== Segment start ==

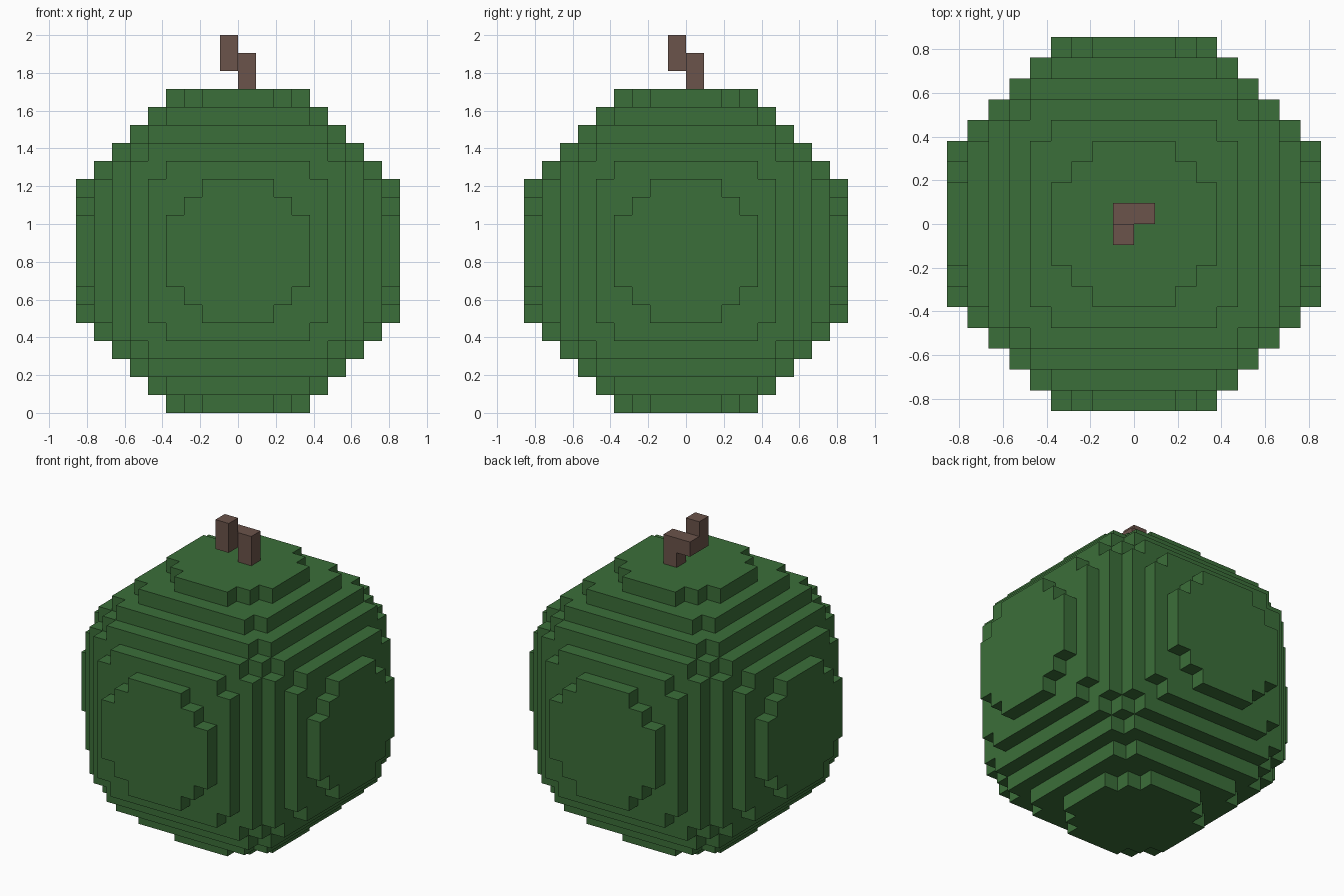
import bpy, bmesh
from mathutils import Vector

cube = bpy.data.objects.get("Cube")
if cube:
    bpy.data.objects.remove(cube, do_unlink=True)

U = 2 / 21          # edge length of one block
R = 9               # body radius in blocks


def material(name, rgb):
    m = bpy.data.materials.new(name)
    m.use_nodes = True
    m.diffuse_color = (*rgb, 1)
    m.node_tree.nodes["Principled BSDF"].inputs["Base Color"].default_value = (*rgb, 1)
    return m


def block_object(name, cells, mat):
    """Build the outer skin of a set of unit blocks, given by their lowest corners."""
    bm = bmesh.new()
    verts = {}

    def vert(p):
        key = tuple(round(c) for c in p)
        if key not in verts:
            verts[key] = bm.verts.new(Vector(key) * U)
        return verts[key]

    for cell in cells:
        for axis in range(3):
            for side in (0, 1):
                step = [0, 0, 0]
                step[axis] = 2 * side - 1
                if tuple(c + s for c, s in zip(cell, step)) in cells:
                    continue
                a, b = Vector(), Vector()
                a[(axis + 1) % 3] = 1
                b[(axis + 2) % 3] = 1
                o = Vector(cell)
                o[axis] += side
                loop = [o, o + a, o + a + b, o + b]
                bm.faces.new([vert(p) for p in (loop if side else loop[::-1])])
    mesh = bpy.data.meshes.new(name)
    bm.to_mesh(mesh)
    bm.free()
    mesh.materials.append(mat)
    ob = bpy.data.objects.new(name, mesh)
    bpy.context.collection.objects.link(ob)
    return ob


# Rounded block body: the farther out a layer is, the smaller its stepped outline
CORNER_LIMIT = {9: 6, 8: 9, 7: 11, 6: 12}


def in_body(cell):
    a, b, c = sorted((i + 1 if i >= 0 else -i for i in cell), reverse=True)
    return a + b <= 13 and b + c <= CORNER_LIMIT.get(a, 10)


span = range(-R, R)
body = {(x, y, z + R) for x in span for y in span for z in span if in_body((x, y, z))}
block_object("fruit_body", body, material("leaf green", (0.044, 0.156, 0.041)))

# Crooked stem: upright, sideways step, then a raised tip
stem = {(0, 0, 18), (0, 0, 19), (-1, 0, 19), (-1, -1, 19), (-1, -1, 20)}
block_object("stem", stem, material("stem brown", (0.147, 0.087, 0.069)))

== Segment end ==

*What you should do*. Above are some records. Copy each of their lines that holds the string "cube".

*Exercise response*.
cube = bpy.data.objects.get("Cube")
if cube:
    bpy.data.objects.remove(cube, do_unlink=True)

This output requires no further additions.